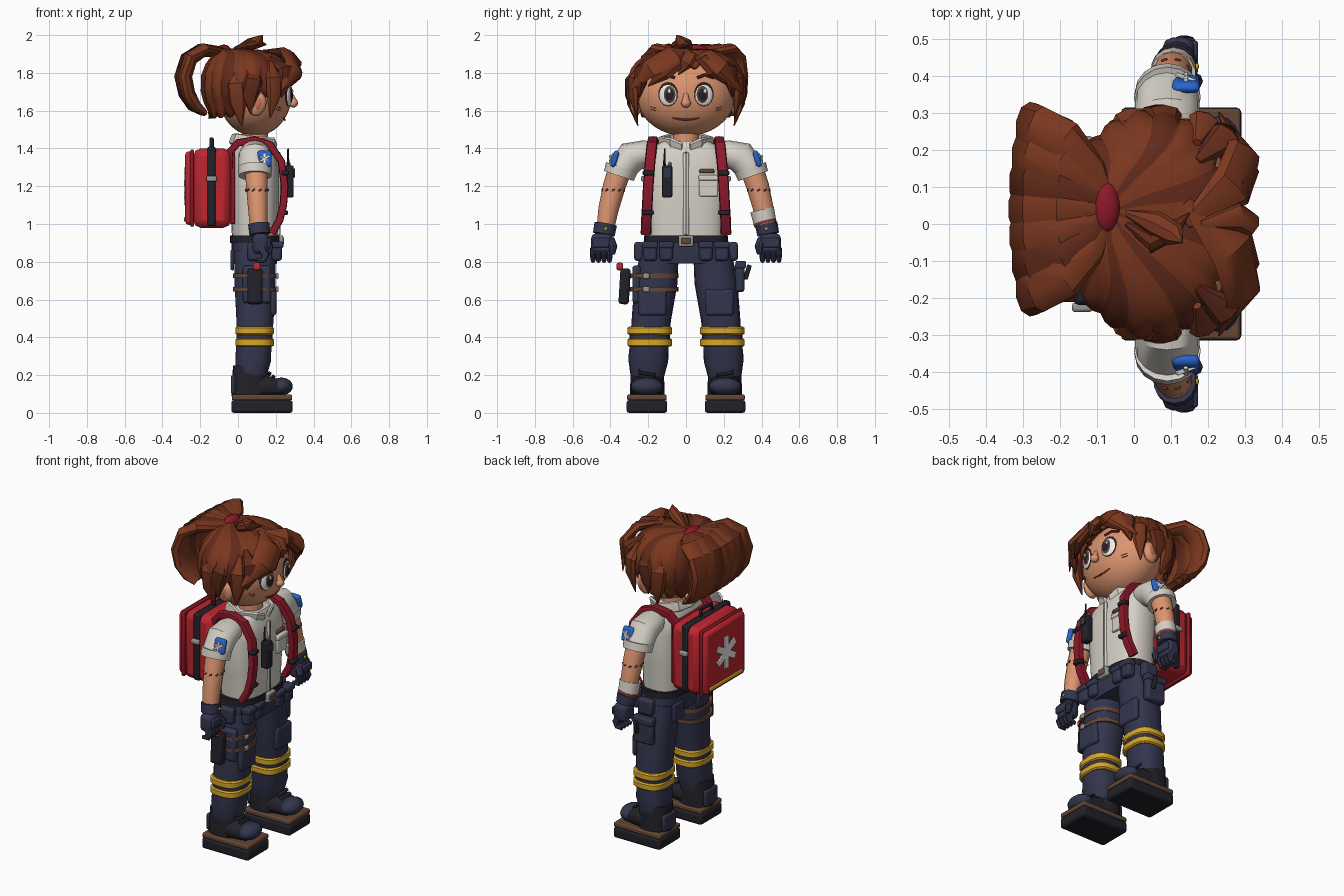
import bpy, bmesh, math
from math import sin, cos, pi, radians
from mathutils import Vector

def mat(name, r, g, b):
    m = bpy.data.materials.new(name)
    m.diffuse_color = [(c / 255) ** 2.2 for c in (r, g, b)] + [1]
    return m

NAVY, SKIN, SHIRT = mat("navy", 54, 56, 78), mat("skin", 220, 148, 112), mat("shirt", 212, 207, 197)
RED, DRED, HAIR, HAIR2 = mat("red", 190, 42, 50), mat("dark_red", 140, 30, 45), mat("hair", 122, 58, 36), mat("dark_hair", 98, 46, 32)
YEL, BLK, BRN, BLUE = mat("yellow", 215, 165, 45), mat("black", 38, 38, 45), mat("brown", 100, 72, 56), mat("blue", 45, 100, 205)
GREY, WHITE, LIP, BLUSH = mat("grey", 150, 148, 142), mat("white", 240, 238, 232), mat("lip", 130, 60, 52), mat("blush", 190, 112, 86)

def make(name, bm, m):
    me = bpy.data.meshes.new(name)
    bmesh.ops.recalc_face_normals(bm, faces=bm.faces)
    bm.to_mesh(me)
    bm.free()
    for k in (m if isinstance(m, tuple) else (m,)):
        me.materials.append(k)
    ob = bpy.data.objects.new(name, me)
    bpy.context.collection.objects.link(ob)
    return ob

def box(name, c, s, m, bev=0.008, rot=(0, 0, 0)):
    bm = bmesh.new()
    bmesh.ops.create_cube(bm, size=1)
    bmesh.ops.scale(bm, vec=s, verts=bm.verts)
    ob = make(name, bm, m)
    ob.location, ob.rotation_euler = c, rot
    b = ob.modifiers.new("bevel", 'BEVEL')
    b.width, b.segments = min(bev, min(s) * 0.45), 2
    return ob

def ball(name, c, r, m, seg=16, rings=10, rot=(0, 0, 0)):
    bm = bmesh.new()
    bmesh.ops.create_uvsphere(bm, u_segments=seg, v_segments=rings, radius=1)
    bmesh.ops.scale(bm, vec=r, verts=bm.verts)
    ob = make(name, bm, m)
    ob.location, ob.rotation_euler = c, rot
    return ob

HC = Vector((0.06, 0, 1.7))

def sweep(name, pts, m, side=(0, 1, 0), n=12, e=1.0):
    """Superellipse sections along a path of (x, y, z, half width, half thickness).
    side is the width direction; None lays the strip on the head."""
    bm, rings = bmesh.new(), []
    P = [Vector(p[:3]) for p in pts]
    pw = lambda v: math.copysign(abs(v) ** e, v) if abs(v) > 1e-6 else 0
    for i, p in enumerate(P):
        t = (P[min(i + 1, len(P) - 1)] - P[max(i - 1, 0)]).normalized()
        s = Vector(side) if side else t.cross(p - HC)
        s = (s - t * s.dot(t)).normalized()
        nn = t.cross(s)
        w, h = pts[i][3:]
        rings.append([bm.verts.new(p + s * w * pw(cos(2 * pi * k / n)) + nn * h * pw(sin(2 * pi * k / n))) for k in range(n)])
    for a, b in zip(rings, rings[1:]):
        for k in range(n):
            bm.faces.new((a[k], a[(k + 1) % n], b[(k + 1) % n], b[k]))
    bm.faces.new(rings[0])
    bm.faces.new(rings[-1])
    return make(name, bm, m)

# Torso, neck and belt
sweep("shirt", [(.09, 0, .92, .2, .122), (.09, 0, 1.1, .21, .128), (.09, 0, 1.3, .225, .128), (.09, 0, 1.39, .21, .11), (.09, 0, 1.44, .12, .085)], SHIRT, n=24, e=.7)
sweep("neck", [(.09, 0, 1.4, .07, .07), (.09, 0, 1.52, .07, .07)], SKIN)
box("shirt_placket", (.215, 0, 1.16), (.015, .03, .44), SHIRT)
box("shirt_zip", (.221, 0, 1.16), (.01, .008, .44), GREY)
box("chest_pocket", (.215, .12, 1.2), (.025, .1, .11), SHIRT)
box("pocket_flap", (.22, .12, 1.245), (.028, .105, .03), SHIRT)
box("name_bar", (.217, .11, 1.28), (.02, .08, .022), BRN)
for s in (-1, 1):
    sweep("collar", [(.19, s * .02, 1.4, .03, .012), (.175, s * .075, 1.405, .055, .012), (.09, s * .135, 1.43, .035, .012), (-.01, s * .09, 1.45, .03, .012), (-.03, 0, 1.45, .03, .012)], SHIRT, side=(.4, 0, 1), n=8, e=.5)
sweep("belt", [(.09, 0, .9, .222, .132), (.09, 0, .94, .222, .132)], BLK, n=24, e=.7)
box("buckle", (.225, 0, .91), (.03, .08, .06), GREY)
box("buckle_centre", (.237, 0, .91), (.015, .05, .035), BRN)
sweep("hips", [(.09, 0, .92, .215, .124), (.09, 0, .86, .235, .124), (.09, 0, .79, .235, .115)], NAVY, n=24, e=.7)
for s in (-1, 1):
    for y, w in ((.105, .07), (.19, .075)):
        box("belt_pouch", (.205, s * y, .855), (.055, w, .1), NAVY, .015)
        box("pouch_flap", (.21, s * y, .89), (.06, w + .008, .035), NAVY)
    box("side_pouch", (.1, s * .25, .855), (.1, .05, .1), NAVY, .015)
    box("back_pocket", (-.03, s * .12, .81), (.02, .11, .11), NAVY)

# Head and face
ball("head", (.09, 0, 1.69), (.195, .265, .225), SKIN, 28, 18)
def face_x(y, z):
    return .09 + .195 * math.sqrt(max(0, 1 - (y / .265) ** 2 - ((z - 1.69) / .225) ** 2))
for s in (-1, 1):
    r, y = (0, 0, s * .27), s * .095
    x = face_x(y, 1.685)
    ball("eye_rim", (x - .005, y, 1.687), (.012, .053, .064), BLK, rot=r)
    ball("eye_white", (x - .002, y, 1.683), (.013, .049, .057), WHITE, rot=r)
    ball("iris", (x + .004, y - s * .006, 1.685), (.012, .036, .047), BRN, rot=r)
    ball("pupil", (x + .009, y - s * .007, 1.685), (.009, .027, .036), BLK, rot=r)
    ball("eye_glint", (x + .016, y + .006, 1.703), (.005, .01, .012), WHITE, 8, 6)
    sweep("brow", [(face_x(a, z) + .004, s * a, z, .009, .006) for a, z in ((.06, 1.775), (.1, 1.79), (.15, 1.775))], HAIR2, side=(0, 0, 1), n=6)
    for z in (1.6, 1.612):
        sweep("cheek_mark", [(face_x(a, z) + .001, s * a, z + (a - .16) * .3, .002, .003) for a in (.16, .175, .19)], LIP, side=(0, 0, 1), n=6)
    ball("ear", (.1, s * .265, 1.635), (.05, .03, .065), SKIN, 12, 8, (0, .2, 0))
    ball("ear_hollow", (.105, s * .287, 1.635), (.022, .009, .034), BLUSH, 10, 6, (0, .2, 0))
ball("nose", (.293, 0, 1.64), (.025, .026, .024), SKIN, 12, 8)
sweep("nose_bridge", [(.277, 0, 1.69, .012, .012), (.295, 0, 1.65, .02, .018)], SKIN)
sweep("mouth", [(face_x(y, 1.555) + .002, y, 1.551 + 2.5 * y * y, .006, .005) for y in (-.07, -.035, 0, .035, .07)], LIP, side=(0, 0, 1), n=6)

# Hair cap: fluted shell with striped locks and a pointed hem
def hem(a):
    k = [(0, 62), (45, 68), (62, 98), (100, 102), (112, 134), (180, 138)]
    for (a0, h0), (a1, h1) in zip(k, k[1:]):
        if a <= a1:
            return h0 + (h1 - h0) * (a - a0) / (a1 - a0)
bm, cols, N, R = bmesh.new(), [], 80, 9
top = bm.verts.new((-.06, .03, 1.925))
for i in range(N):
    th = 2 * pi * i / N
    lobe = (0, .7, 1, .7)[i % 4]
    end = radians(hem(min(180, abs(math.degrees(th) if th <= pi else 360 - math.degrees(th)))) + 11 * lobe - 5)
    col = []
    for j in range(1, R + 1):
        ph = end * j / R
        rad = (sin(ph) if ph < pi / 2 else max(sin(ph), .84)) * (1 + .05 * lobe * sin(ph))
        c = cos(ph)
        z = 1.735 + .212 * math.copysign(abs(c) ** .8, c) - .02 * max(c, 0) ** 12
        sh = max(c, 0) ** 6
        col.append(bm.verts.new((.05 + .24 * rad * cos(th) - .11 * sh, .298 * rad * sin(th) + .03 * sh, z)))
    cols.append(col)
for i in range(N):
    a, b = cols[i], cols[(i + 1) % N]
    fs = [bm.faces.new((top, a[0], b[0]))] + [bm.faces.new((a[j], a[j + 1], b[j + 1], b[j])) for j in range(R - 1)]
    for f in fs:
        f.material_index = (i // 4) % 3 == 1
cap = make("hair_cap", bm, (HAIR, HAIR2))
sol = cap.modifiers.new("thickness", 'SOLIDIFY')
sol.thickness = .018

# Fringe and side locks
W = (.015, .06, .055, .004)
def lock(name, path, k=1, m=HAIR):
    sweep(name, [(*p, w * k, .028 * min(1, w / .04)) for p, w in zip(path, W)], m, side=None, n=8)
lock("fringe", [(.14, .06, 1.91), (.265, -.07, 1.895), (.295, -.19, 1.825), (.23, -.3, 1.71)], 1.2)
lock("fringe", [(.14, 0, 1.915), (.265, .1, 1.89), (.295, .19, 1.825), (.23, .3, 1.69)], 1.1)
lock("fringe", [(.18, .03, 1.91), (.285, -.05, 1.86), (.303, -.12, 1.8), (.28, -.2, 1.73)], .9, HAIR2)
lock("fringe", [(.18, .05, 1.91), (.285, .1, 1.87), (.303, .15, 1.81), (.28, .21, 1.74)], .8, HAIR2)
lock("fringe", [(.18, .0, 1.92), (.28, .02, 1.885), (.31, .0, 1.85), (.295, -.04, 1.79)], .7)
lock("top_tuft", [(-.02, .03, 1.92), (.06, .0, 1.955), (.11, -.03, 1.97), (.13, -.05, 2.0)], .6)
lock("top_tuft", [(-.02, .0, 1.925), (.05, -.05, 1.945), (.1, -.02, 1.955), (.15, .03, 1.95)], .5, HAIR2)
for s in (-1, 1):
    lock("brow_lock", [(.17, s * .17, 1.88), (.25, s * .235, 1.82), (.25, s * .24, 1.75), (.23, s * .245, 1.67)], .8, HAIR2)
    lock("temple_lock", [(.17, s * .22, 1.86), (.19, s * .275, 1.77), (.19, s * .275, 1.68), (.17, s * .26, 1.56)], .75)
    lock("side_lock", [(.09, s * .24, 1.85), (.08, s * .295, 1.76), (.06, s * .295, 1.68), (.07, s * .275, 1.58)], .85, HAIR2)
    lock("rear_lock", [(.0, s * .24, 1.83), (-.01, s * .285, 1.74), (.0, s * .285, 1.64), (.02, s * .255, 1.52)], .85)

# Ponytail: fan of strands curling behind the head
for i in range(7):
    u = (i - 3) / 3
    curl = 1 - .08 * u * u
    sweep("ponytail_strand", [(-.06 + (x + .06) * curl, .04 + u * f * .8, z, f / 3.8 + .008, t) for x, z, f, t in
          ((-.06, 1.905, .02, .02), (-.12, 1.915, .13, .03), (-.2, 1.92, .22, .036), (-.27, 1.875, .255, .04), (-.3, 1.78, .265, .04), (-.28, 1.69, .26, .038), (-.24, 1.625, .24, .032), (-.19, 1.59, .22, .018))], HAIR2 if i in (1, 4) else HAIR, n=10)
ball("hair_tie", (-.075, .045, 1.92), (.038, .07, .03), DRED, 14, 8)

# Arms and gloves
for s in (-1, 1):
    sweep("sleeve", [(.09, s * .15, 1.385, .045, .06), (.09, s * .21, 1.375, .07, .08), (.09, s * .29, 1.355, .085, .088), (.09, s * .35, 1.275, .075, .086)], SHIRT, side=(0, 1, s * .6), n=16)
    sweep("sleeve_cuff", [(.09, s * .34, 1.3, .088, .09), (.09, s * .355, 1.255, .083, .088)], SHIRT, n=16)
    sweep("forearm", [(.095, s * .345, 1.3, .062, .062), (.1, s * .38, 1.2, .06, .058), (.105, s * .41, 1.08, .054, .053), (.11, s * .43, .96, .045, .045)], SKIN, n=14)
    for k in range(10):
        a = 2 * pi * k / 10
        box("elbow_stitch", (.1 + .058 * cos(a), s * .385 + .059 * sin(a), 1.18), (.01, .018, .008), LIP, .002, (.5, 0, a))
    box("sleeve_patch", (.14, s * .377, 1.345), (.075, .03, .09), BLUE, .015, (s * .3, 0, 0))
    for k in range(3):
        box("patch_star", (.14, s * .394, 1.345), (.012, .012, .06), WHITE, .002, (s * .3, k * pi / 3, 0))
    sweep("glove_cuff", [(.11, s * .425, 1.0, .06, .058), (.115, s * .435, .945, .058, .056)], NAVY, n=14)
    ball("cuff_stud", (.168, s * .425, .975), (.008, .01, .01), YEL, 8, 6)
    box("palm", (.12, s * .445, .895), (.085, .115, .11), NAVY, .025)
    box("knuckle_guard", (.163, s * .45, .9), (.02, .09, .05), NAVY)
    for k in range(4):
        y = s * (.405 + .029 * k)
        sweep("finger", [(.125, y, .87, .016, .022), (.145, y, .835, .016, .022), (.135, y, .81, .014, .018), (.1, y, .805, .01, .012)], NAVY, n=8)
    sweep("thumb", [(.14, s * .4, .92, .022, .022), (.165, s * .385, .88, .022, .022), (.165, s * .39, .84, .014, .014)], NAVY, n=8)
sweep("bandage", [(.105, .403, 1.075, .064, .062), (.108, .42, 1.0, .06, .06)], SHIRT, n=14)
sweep("bandage_stain", [(.107, .417, 1.012, .062, .062), (.109, .421, .997, .06, .06)], LIP, n=14)

# Legs, reflective bands and boots
for s in (-1, 1):
    sweep("trouser_leg", [(.09, s * .138, .85, .1, .112), (.09, s * .158, .7, .114, .11), (.09, s * .183, .5, .104, .1), (.085, s * .193, .38, .102, .095), (.08, s * .2, .28, .106, .095), (.07, s * .205, .2, .09, .082)], NAVY, n=18, e=.8)
    for z in (.435, .373):
        sweep("reflective_band", [(.088, s * .192, z + d, w, w - .015) for d, w in ((-.022, .109), (-.015, .118), (.015, .118), (.022, .109))], YEL, n=18, e=.7)
    sweep("band_gap", [(.088, s * .192, .392, .106, .097), (.088, s * .192, .415, .106, .097)], NAVY, n=18, e=.8)
    box("knee_pad", (.185, s * .178, .585), (.035, .15, .14), NAVY, .015)
    box("sole", (.127, s * .207, .034), (.325, .215, .068), BLK, .014)
    box("welt", (.127, s * .207, .082), (.32, .21, .03), BRN)
    sweep("boot_shaft", [(.065, s * .205, .09, .092, .1), (.062, s * .205, .16, .09, .095), (.062, s * .205, .25, .088, .088)], BLK, n=16, e=.8)
    sweep("boot_foot", [(.08, s * .207, .135, .085, .065), (.15, s * .207, .14, .085, .06), (.24, s * .207, .13, .075, .04)], BLK, n=14, e=.8)
    ball("toe_cap", (.23, s * .207, .14), (.06, .085, .047), NAVY)
    box("heel_counter", (-.025, s * .207, .15), (.025, .12, .1), NAVY, .01)
    for k in range(3):
        box("boot_lace", (.145 + .02 * k, s * .207, .225 - .018 * k), (.02, .09, .012), BLK, .004, (s * .15, .6, 0))

# Thigh gear: strapped holster on one side, cargo pouch on the other
box("thigh_pocket", (.1, -.262, .68), (.15, .045, .2), NAVY, .015)
for z in (.655, .725):
    sweep("thigh_strap", [(.09, -.17, z - .012, .13, .118), (.09, -.17, z + .012, .13, .118)], BRN, n=18, e=.8)
    box("strap_buckle", (.208, -.21, z), (.015, .035, .03), GREY)
box("holster", (.09, -.325, .67), (.08, .055, .19), BLK, .015, (-.06, 0, 0))
box("holster_grip", (.1, -.35, .775), (.04, .035, .04), RED, .01)
box("cargo_pouch", (.09, .285, .72), (.13, .05, .16), NAVY, .015)
box("cargo_flap", (.09, .29, .785), (.14, .055, .04), NAVY)
box("shears", (.12, .325, .745), (.02, .025, .08), BLK, .006, (-.3, 0, 0))

# Backpack with harness
box("pack_body", (-.137, 0, 1.19), (.2, .42, .42), RED, .04)
box("pack_panel", (-.255, 0, 1.19), (.05, .39, .39), RED, .02)
box("pack_piping", (-.243, 0, 1.19), (.02, .41, .41), DRED)
box("pack_frame", (-.03, 0, 1.19), (.03, .34, .38), DRED)
box("pack_band", (-.14, 0, 1.2), (.045, .436, .42), BLK, .012)
box("pack_trim", (-.28, 0, 1.025), (.012, .33, .025), YEL)
for k in range(3):
    box("pack_star", (-.28, 0, 1.2), (.014, .042, .2), WHITE, .003, (k * pi / 3, 0, 0))
sweep("pack_handle", [(-.14, -.06, 1.39, .012, .01), (-.14, -.05, 1.45, .012, .01), (-.14, .05, 1.45, .012, .01), (-.14, .06, 1.39, .012, .01)], BLK, side=(1, 0, 0), n=8)
for s in (-1, 1):
    box("band_buckle", (-.14, s * .225, 1.24), (.055, .025, .03), GREY)
    sweep("shoulder_strap", [(x, s * y, z, .028, .02) for x, y, z in ((-.05, .15, 1.24), (-.045, .16, 1.38), (.0, .17, 1.43), (.09, .175, 1.445), (.17, .18, 1.42), (.23, .19, 1.33), (.247, .2, 1.2), (.24, .205, 1.1), (.22, .21, 1.02), (.18, .212, .95))], DRED, n=8, e=.5)
    for z in (1.27, 1.06):
        box("strap_clip", (.25 if z > 1.2 else .245, s * .2, z), (.04, .06, .025), BLK)

# Chest radio
box("radio", (.27, -.1, 1.225), (.05, .055, .17), BLK, .01)
box("radio_face", (.295, -.1, 1.27), (.015, .045, .05), NAVY, .003)
sweep("antenna", [(.265, -.115, 1.3, .008, .008), (.265, -.112, 1.4, .004, .004)], BLK, n=8)
ball("radio_knob", (.268, -.085, 1.315), (.01, .01, .015), GREY, 8, 6)

# Shading
for ob in bpy.data.objects:
    ob.select_set(True)
    bpy.context.view_layer.objects.active = ob
bpy.ops.object.shade_smooth_by_angle(angle=radians(35))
================================
Show, from the listing above, each line that contains the word "data".

▶ TASK ANSWER:
    m = bpy.data.materials.new(name)
    me = bpy.data.meshes.new(name)
    ob = bpy.data.objects.new(name, me)
for ob in bpy.data.objects:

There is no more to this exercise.